Warman, SK unveils new truth and reconciliation mural

A mural that took two years to create, seems to have been unveiled at the perfect time in Warman, SK.

The mural, dedicated to truth and reconciliation, was completed by students at Warman High School and their artist-in-residence Ray Keighley.

WHS Arts teacher Sarah Gerrard says the project started with the goal of educating students on the topics of treaty, truth, and reconciliation.

She adds the process has opened her eyes.

“When you start looking into truth and reconciliation, and I’m coming at it from a Euro-Canadian perspective, it’s a lot to start unpacking,” said Gerrard. “As we got into the project, we realized we were just scraping the surface. There’s so much more that we need to learn and that we need to grow from, so this is just the beginning.”
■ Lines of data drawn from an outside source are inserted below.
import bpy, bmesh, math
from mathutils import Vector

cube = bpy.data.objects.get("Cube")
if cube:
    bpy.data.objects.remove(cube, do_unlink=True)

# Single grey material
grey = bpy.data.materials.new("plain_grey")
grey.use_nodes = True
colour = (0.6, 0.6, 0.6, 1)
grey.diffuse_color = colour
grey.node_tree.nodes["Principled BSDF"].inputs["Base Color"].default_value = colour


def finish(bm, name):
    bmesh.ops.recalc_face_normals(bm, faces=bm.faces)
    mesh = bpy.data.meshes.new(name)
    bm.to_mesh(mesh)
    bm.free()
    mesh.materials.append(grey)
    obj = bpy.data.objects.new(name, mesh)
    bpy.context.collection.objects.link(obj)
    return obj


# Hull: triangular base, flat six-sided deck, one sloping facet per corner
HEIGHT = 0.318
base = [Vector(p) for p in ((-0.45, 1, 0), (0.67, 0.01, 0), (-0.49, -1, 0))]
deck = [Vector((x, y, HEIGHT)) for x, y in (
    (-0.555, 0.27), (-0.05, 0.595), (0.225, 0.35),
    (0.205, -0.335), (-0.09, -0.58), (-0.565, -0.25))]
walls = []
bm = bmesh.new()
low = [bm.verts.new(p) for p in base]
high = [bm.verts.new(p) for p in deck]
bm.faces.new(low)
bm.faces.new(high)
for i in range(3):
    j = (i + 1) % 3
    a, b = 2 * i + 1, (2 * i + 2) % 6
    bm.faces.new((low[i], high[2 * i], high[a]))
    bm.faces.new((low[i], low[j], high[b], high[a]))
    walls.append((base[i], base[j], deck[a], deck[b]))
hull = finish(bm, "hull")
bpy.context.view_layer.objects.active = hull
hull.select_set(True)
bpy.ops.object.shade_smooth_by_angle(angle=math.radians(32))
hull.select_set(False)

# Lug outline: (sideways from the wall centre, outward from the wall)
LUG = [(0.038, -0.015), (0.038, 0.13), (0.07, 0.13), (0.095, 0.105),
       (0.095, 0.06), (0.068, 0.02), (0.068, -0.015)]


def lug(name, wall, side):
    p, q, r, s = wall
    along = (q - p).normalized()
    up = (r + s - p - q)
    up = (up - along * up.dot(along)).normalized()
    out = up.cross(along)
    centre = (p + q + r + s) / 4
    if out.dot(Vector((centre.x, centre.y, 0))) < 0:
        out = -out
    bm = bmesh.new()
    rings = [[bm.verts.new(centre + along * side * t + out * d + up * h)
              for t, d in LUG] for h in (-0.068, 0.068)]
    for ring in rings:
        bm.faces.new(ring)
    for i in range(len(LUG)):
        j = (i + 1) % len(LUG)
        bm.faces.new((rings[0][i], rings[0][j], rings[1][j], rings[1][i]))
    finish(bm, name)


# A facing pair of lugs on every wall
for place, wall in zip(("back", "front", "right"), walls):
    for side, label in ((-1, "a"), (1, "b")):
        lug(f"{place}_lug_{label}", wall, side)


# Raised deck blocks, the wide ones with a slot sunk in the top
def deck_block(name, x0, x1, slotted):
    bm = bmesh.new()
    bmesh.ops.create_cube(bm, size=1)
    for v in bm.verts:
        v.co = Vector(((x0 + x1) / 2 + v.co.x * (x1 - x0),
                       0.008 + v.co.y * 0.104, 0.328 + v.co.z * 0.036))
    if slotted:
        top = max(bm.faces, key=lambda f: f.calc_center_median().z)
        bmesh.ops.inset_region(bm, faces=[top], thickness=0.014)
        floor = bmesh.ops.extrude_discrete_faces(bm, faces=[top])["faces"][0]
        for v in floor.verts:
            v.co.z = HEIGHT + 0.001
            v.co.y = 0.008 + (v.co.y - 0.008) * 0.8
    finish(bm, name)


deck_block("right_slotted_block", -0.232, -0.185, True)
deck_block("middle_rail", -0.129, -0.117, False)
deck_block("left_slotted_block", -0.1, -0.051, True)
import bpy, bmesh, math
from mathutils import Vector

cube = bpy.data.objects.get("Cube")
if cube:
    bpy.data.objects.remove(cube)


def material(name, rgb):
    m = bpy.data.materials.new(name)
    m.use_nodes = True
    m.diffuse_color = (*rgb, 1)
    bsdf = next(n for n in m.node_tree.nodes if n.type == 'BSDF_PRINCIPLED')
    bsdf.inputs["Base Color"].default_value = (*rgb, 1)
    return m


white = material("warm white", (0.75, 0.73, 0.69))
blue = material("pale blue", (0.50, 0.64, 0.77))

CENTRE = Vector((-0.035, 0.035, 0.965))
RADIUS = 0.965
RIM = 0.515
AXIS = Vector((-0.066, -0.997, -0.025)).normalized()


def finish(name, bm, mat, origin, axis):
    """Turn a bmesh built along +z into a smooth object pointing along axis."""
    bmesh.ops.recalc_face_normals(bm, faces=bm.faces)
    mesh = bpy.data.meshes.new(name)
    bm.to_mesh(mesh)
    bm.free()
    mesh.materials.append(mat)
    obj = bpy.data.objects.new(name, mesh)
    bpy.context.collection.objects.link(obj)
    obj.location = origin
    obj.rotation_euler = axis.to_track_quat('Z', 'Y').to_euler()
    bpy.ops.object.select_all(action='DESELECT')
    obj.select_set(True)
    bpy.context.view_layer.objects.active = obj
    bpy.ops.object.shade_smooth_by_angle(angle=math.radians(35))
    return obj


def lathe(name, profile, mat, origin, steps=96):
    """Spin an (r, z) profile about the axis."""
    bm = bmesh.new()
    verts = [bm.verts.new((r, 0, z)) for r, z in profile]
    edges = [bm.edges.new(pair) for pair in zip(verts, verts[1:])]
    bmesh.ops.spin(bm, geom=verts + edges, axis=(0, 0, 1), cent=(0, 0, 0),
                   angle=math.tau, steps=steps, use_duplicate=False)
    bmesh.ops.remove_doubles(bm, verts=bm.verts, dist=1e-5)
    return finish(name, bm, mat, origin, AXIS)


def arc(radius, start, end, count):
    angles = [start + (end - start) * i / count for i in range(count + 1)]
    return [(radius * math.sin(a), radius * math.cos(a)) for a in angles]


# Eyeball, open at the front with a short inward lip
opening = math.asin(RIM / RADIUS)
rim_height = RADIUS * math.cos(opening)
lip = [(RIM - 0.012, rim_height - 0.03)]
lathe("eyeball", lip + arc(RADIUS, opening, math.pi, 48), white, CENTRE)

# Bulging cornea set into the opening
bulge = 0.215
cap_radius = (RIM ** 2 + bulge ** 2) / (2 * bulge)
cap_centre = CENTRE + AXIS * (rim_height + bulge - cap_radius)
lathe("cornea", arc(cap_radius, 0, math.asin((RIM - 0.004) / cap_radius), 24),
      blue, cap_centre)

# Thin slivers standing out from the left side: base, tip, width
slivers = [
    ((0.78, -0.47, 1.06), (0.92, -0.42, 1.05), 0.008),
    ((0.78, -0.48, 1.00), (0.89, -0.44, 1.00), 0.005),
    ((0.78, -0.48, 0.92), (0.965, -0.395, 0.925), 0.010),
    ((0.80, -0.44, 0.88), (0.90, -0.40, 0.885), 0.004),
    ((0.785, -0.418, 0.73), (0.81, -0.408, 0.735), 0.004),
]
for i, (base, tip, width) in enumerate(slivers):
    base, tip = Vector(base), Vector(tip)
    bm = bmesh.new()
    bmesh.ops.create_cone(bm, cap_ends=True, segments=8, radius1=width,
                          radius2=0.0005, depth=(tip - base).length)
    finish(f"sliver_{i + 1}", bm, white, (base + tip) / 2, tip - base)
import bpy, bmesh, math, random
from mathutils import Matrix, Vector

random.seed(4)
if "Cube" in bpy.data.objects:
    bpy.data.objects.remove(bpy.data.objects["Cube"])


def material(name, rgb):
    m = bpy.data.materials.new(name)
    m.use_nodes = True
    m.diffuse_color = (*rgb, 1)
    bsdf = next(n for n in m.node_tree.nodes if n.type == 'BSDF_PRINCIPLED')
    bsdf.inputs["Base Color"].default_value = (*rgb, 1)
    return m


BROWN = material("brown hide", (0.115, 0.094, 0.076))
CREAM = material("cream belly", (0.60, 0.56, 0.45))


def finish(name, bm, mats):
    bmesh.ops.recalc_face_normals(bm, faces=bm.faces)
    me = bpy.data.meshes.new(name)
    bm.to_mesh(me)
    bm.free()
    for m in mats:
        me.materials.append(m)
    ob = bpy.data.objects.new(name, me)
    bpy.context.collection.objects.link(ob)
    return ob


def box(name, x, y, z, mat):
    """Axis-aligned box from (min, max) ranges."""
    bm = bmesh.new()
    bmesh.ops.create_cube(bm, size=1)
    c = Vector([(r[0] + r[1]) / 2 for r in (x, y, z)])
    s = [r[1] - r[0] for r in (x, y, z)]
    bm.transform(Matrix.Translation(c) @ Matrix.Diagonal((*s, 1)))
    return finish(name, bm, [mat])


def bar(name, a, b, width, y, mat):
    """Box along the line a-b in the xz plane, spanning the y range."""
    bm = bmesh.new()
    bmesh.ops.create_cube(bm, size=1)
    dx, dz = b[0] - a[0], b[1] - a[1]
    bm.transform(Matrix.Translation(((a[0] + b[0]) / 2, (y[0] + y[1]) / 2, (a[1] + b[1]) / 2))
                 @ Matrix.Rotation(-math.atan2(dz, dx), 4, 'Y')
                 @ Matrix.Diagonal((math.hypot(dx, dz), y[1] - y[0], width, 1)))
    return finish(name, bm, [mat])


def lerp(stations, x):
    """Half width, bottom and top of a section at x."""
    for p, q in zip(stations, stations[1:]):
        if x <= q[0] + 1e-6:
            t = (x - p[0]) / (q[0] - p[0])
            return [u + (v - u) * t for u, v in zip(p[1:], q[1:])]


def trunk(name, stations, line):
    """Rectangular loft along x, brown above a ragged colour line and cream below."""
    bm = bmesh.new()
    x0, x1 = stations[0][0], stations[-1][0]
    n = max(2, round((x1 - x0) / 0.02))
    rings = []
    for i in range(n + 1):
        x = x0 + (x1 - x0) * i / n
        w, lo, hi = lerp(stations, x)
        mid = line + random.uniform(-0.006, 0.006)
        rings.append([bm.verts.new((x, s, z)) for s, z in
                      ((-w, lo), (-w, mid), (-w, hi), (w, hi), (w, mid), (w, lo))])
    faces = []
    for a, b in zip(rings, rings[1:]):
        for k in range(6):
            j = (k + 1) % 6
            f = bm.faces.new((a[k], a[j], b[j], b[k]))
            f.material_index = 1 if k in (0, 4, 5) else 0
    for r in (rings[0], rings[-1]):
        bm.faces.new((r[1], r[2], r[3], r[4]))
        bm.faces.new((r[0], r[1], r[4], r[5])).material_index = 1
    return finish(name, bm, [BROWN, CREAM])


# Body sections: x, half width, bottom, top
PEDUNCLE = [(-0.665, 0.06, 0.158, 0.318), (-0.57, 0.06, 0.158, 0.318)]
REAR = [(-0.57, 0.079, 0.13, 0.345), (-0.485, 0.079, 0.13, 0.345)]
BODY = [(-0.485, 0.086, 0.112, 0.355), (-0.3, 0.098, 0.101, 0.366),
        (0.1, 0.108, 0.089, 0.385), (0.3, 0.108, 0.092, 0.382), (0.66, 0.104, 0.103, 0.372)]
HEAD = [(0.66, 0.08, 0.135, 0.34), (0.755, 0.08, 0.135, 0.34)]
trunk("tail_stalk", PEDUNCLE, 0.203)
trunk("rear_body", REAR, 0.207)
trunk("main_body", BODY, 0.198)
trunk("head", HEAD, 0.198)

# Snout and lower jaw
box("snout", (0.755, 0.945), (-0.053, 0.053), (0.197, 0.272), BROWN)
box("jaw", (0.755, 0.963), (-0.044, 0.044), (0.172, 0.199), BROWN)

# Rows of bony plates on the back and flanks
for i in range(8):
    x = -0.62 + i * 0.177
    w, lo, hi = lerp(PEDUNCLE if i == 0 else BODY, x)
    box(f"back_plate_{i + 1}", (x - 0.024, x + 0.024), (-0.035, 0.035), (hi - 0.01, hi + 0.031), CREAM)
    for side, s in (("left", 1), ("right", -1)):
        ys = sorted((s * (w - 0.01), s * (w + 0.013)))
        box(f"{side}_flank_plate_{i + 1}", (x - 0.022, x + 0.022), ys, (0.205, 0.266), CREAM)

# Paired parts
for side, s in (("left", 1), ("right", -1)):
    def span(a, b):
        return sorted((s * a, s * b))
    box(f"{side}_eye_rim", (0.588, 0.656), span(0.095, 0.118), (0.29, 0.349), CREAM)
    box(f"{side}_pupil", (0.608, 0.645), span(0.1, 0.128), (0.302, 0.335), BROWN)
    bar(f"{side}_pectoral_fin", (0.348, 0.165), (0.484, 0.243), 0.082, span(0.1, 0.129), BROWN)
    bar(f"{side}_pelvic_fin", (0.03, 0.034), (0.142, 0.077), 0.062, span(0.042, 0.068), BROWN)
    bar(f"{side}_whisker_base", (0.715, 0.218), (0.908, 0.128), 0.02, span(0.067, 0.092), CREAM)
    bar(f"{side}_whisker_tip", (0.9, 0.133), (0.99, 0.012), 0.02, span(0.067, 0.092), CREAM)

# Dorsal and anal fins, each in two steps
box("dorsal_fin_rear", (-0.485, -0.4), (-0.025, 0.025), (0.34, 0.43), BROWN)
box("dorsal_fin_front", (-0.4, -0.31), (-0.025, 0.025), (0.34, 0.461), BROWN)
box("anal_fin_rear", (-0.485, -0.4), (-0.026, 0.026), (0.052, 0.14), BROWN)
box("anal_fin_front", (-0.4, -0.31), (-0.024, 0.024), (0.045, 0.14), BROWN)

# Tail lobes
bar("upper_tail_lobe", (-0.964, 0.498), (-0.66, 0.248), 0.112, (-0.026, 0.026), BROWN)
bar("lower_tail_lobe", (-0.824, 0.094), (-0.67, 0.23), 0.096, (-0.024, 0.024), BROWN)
During the creation of the mural, students learned from many guest speakers who shared their stories of the harms done to Indigenous people.

Gerrard says it’s amazing to see all the lessons illustrated in one mural.

“We’re very proud of it, we involved the community, we heard from various organizations, it feels just really pleasing I think,” said Gerrard. “To have seen all those ideas come to fruition, and with COVID-19 we didn’t know how this would come together, so it’s very pleasing to have it up on the wall and know that it’s going to be in the community for a long, long time.”

She adds as proud as she is to see it finally come to life, it’s unfortunate that it comes at such a difficult time for the country.

Gerrard is hoping the mural offers people the chance to reflect and want to learn more.

“I think we have a lot more in common than we have differences, but we often focus on the differences,” said Gerrard. “All of the different things that are on the mural have significant meaning and symbolize something. I hope it makes people curious, I hope they ask questions, I hope it makes them want to learn more about Indigenous culture, and about the history that we have here in Canada, the good, the bad, and the ugly.”

The mural can be found on the side of Route 11 Creative Art Studio in the city 15 minutes north of Saskatoon.

More from 620 CKRM